This study investigates The Church of Jesus Christ of Latter-day Saints (LDS), known as Mormons, and their struggle for acceptance in nineteenth-century America. Specifically, this paper defends the MormonsÍ justification of polygamy underscored by the principles, revelation and perfect obedience. While United States law and culture confronted this practice with disapproval, Mormons used the legal system to argue that polygamy was necessary for compliance of their religious law. Due to MormonsÍ embrace of polygamy, their integration into society slowed. The LDS image grew tainted as they fought to maintain plural marriage. As Mormons became further estranged, the United States revoked their citizen rights. In turn, in 1890, Mormons began a deconstruction of polygamy that transformed the Church. Their renouncement of this practice eased their progress on American soil; however, Mormons continue to battle with contemporary misconceptions about their polygamous history. As Mormon fundamentalist groups continue to practice polygamy, mainstream LDS members aim to separate themselves from their history.
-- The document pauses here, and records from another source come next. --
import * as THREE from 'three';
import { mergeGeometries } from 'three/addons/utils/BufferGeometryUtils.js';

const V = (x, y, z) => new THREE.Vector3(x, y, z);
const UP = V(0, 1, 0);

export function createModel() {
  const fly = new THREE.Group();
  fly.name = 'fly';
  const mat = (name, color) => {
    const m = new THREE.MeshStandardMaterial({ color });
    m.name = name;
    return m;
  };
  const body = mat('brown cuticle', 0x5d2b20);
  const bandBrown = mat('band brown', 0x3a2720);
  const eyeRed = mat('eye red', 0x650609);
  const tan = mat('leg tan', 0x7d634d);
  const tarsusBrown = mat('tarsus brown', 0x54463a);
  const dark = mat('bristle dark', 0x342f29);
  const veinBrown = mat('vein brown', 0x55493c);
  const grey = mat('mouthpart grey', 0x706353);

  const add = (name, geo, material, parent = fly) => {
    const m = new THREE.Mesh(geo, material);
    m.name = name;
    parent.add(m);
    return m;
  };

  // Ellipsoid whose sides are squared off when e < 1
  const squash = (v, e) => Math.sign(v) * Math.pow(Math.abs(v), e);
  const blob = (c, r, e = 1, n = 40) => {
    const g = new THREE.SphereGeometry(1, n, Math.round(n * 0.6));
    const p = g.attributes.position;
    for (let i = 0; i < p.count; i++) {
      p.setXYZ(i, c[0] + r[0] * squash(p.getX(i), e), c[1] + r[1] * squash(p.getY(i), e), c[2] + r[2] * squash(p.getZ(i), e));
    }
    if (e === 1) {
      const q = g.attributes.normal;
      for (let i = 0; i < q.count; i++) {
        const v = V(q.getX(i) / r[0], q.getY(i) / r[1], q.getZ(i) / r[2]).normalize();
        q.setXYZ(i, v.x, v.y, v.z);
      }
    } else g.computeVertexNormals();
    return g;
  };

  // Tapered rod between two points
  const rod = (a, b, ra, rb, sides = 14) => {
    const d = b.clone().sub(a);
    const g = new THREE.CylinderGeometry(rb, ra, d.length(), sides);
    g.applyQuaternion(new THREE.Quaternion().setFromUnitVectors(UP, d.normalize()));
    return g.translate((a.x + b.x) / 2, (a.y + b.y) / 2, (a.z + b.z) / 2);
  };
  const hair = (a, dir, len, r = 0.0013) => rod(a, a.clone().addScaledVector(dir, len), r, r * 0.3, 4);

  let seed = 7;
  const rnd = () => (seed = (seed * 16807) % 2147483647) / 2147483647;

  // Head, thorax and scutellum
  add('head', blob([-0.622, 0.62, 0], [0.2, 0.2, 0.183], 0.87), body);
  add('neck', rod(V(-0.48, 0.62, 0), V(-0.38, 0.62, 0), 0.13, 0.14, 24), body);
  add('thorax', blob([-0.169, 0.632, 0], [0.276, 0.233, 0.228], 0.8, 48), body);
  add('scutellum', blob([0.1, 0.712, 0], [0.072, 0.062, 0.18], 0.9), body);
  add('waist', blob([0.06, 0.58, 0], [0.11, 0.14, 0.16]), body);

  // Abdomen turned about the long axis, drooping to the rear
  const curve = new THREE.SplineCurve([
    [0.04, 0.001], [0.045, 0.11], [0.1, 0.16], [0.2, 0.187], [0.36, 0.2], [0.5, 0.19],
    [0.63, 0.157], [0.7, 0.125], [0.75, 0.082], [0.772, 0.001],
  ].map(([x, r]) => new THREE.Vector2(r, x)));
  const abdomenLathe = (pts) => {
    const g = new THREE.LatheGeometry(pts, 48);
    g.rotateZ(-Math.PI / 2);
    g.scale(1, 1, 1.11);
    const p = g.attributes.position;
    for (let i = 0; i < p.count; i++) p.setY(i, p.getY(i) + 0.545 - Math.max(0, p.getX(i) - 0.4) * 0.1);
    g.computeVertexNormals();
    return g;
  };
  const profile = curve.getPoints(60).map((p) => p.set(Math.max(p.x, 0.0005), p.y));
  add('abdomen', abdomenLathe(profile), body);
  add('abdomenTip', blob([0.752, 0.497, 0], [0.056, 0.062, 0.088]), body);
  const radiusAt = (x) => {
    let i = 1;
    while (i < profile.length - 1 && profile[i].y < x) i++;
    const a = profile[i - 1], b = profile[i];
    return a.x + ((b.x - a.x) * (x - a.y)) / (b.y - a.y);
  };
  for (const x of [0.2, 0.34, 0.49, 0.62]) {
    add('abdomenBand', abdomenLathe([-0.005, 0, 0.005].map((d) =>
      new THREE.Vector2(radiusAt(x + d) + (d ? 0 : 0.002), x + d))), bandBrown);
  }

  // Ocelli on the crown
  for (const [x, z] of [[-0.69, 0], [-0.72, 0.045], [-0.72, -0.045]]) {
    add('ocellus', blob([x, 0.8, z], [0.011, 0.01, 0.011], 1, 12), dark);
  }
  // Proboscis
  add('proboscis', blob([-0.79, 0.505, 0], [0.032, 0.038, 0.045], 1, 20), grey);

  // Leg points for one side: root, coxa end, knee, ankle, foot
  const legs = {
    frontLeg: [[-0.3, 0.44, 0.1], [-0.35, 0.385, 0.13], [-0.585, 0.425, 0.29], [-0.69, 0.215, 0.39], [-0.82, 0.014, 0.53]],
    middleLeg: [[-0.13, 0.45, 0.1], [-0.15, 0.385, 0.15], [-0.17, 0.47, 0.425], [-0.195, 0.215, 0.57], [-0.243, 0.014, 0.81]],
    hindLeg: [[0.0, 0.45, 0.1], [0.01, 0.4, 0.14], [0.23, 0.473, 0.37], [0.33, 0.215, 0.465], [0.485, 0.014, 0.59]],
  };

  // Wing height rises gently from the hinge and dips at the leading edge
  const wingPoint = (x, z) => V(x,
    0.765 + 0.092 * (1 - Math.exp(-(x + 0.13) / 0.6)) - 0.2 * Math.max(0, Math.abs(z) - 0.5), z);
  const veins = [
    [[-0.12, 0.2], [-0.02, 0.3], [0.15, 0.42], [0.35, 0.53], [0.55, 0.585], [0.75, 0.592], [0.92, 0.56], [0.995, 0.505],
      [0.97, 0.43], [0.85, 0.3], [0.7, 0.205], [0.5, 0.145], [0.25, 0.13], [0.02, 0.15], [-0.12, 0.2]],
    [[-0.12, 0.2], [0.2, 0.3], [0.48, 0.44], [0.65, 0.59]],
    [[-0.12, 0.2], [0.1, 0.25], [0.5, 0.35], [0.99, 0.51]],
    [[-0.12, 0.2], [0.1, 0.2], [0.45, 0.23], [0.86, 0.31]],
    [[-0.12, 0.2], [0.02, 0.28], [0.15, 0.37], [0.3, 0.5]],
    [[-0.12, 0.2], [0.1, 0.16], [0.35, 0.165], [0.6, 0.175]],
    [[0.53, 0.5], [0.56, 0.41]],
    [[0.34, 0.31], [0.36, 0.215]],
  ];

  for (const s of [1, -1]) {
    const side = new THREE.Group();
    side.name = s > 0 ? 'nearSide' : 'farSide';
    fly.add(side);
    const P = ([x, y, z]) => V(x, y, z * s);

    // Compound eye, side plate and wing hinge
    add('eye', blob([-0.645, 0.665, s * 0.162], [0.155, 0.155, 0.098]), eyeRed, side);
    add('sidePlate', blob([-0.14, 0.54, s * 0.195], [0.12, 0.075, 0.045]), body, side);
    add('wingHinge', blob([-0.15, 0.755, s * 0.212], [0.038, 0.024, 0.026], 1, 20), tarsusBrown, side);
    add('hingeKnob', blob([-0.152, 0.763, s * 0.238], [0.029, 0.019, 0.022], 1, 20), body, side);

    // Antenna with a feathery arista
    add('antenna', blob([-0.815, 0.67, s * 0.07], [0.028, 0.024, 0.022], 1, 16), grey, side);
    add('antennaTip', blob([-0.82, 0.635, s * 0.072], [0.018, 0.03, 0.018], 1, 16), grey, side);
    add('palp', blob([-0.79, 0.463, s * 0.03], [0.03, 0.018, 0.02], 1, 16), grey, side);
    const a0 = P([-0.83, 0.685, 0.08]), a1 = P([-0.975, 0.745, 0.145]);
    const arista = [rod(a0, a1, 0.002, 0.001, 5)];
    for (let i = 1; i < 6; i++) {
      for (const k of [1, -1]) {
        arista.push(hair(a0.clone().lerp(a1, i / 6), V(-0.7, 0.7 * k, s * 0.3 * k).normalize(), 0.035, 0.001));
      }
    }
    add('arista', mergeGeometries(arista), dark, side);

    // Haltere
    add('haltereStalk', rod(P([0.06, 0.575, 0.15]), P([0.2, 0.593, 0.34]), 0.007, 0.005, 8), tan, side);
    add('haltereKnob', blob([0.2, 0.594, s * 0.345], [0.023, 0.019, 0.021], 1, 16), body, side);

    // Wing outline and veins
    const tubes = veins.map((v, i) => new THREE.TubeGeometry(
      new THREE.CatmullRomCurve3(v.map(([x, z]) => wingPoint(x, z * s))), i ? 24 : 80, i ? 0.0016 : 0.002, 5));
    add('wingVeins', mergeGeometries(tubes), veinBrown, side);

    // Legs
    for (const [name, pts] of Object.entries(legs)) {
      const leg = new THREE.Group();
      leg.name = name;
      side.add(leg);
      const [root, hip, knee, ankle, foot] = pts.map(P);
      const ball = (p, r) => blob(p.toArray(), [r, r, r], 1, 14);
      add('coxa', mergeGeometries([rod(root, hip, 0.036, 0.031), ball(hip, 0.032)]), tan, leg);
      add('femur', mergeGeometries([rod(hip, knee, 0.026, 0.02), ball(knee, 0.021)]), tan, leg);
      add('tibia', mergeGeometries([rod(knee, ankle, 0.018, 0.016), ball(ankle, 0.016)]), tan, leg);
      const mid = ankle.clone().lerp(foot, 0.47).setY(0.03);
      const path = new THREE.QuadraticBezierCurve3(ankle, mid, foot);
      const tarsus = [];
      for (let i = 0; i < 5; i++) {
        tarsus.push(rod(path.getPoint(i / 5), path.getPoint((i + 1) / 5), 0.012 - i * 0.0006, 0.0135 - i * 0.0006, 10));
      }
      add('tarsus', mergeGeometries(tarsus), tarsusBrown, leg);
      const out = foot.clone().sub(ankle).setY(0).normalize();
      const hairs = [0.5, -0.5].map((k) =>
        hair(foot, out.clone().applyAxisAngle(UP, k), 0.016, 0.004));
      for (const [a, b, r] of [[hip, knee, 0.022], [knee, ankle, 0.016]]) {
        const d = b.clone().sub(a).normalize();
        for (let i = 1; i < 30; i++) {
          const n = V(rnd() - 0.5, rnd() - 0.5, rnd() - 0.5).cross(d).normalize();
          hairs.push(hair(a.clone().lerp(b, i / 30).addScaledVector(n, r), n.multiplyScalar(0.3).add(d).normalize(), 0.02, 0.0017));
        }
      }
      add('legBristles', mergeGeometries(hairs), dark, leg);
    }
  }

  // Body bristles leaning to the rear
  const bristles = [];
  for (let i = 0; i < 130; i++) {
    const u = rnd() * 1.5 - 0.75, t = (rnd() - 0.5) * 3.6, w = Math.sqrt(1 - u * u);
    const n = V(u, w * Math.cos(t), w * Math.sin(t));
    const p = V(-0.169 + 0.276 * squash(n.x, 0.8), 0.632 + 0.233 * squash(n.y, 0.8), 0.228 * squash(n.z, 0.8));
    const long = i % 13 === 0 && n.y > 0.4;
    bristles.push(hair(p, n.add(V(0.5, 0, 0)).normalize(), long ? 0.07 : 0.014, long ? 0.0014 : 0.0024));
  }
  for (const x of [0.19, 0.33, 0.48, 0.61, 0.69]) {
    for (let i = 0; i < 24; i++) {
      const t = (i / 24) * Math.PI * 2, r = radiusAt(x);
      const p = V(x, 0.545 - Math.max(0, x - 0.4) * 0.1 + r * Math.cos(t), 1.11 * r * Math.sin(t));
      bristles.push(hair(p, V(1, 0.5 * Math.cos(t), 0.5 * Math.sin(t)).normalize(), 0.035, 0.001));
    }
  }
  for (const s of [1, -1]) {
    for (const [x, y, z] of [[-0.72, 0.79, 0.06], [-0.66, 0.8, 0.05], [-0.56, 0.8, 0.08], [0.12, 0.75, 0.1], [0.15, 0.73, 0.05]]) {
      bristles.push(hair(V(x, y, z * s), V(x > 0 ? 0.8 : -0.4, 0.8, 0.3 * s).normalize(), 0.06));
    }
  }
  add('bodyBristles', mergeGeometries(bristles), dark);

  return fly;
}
Because of this contentious history and ongoing debate, it is important to understand the roots and justification of this controversial interpretation of religious beauty. Ultimately, this paperÍs exploration arrives at two present-day questions: How can Mormons find closure with their polygamous past? Furthermore, as the United States deals with emerging polygamous groups, how can civil law handle communities that embrace plural marriage under religion today? Through this study of Mormon belief and struggle within the United States, I propose several ways to resolve the situation.


Graber, Jennifer


Religious Studies

Publication Date


Degree Granted

Bachelor of Arts

Document Type

Senior Independent Study Thesis



© Copyright 2008 Aliya Madhur Deepa Maseelall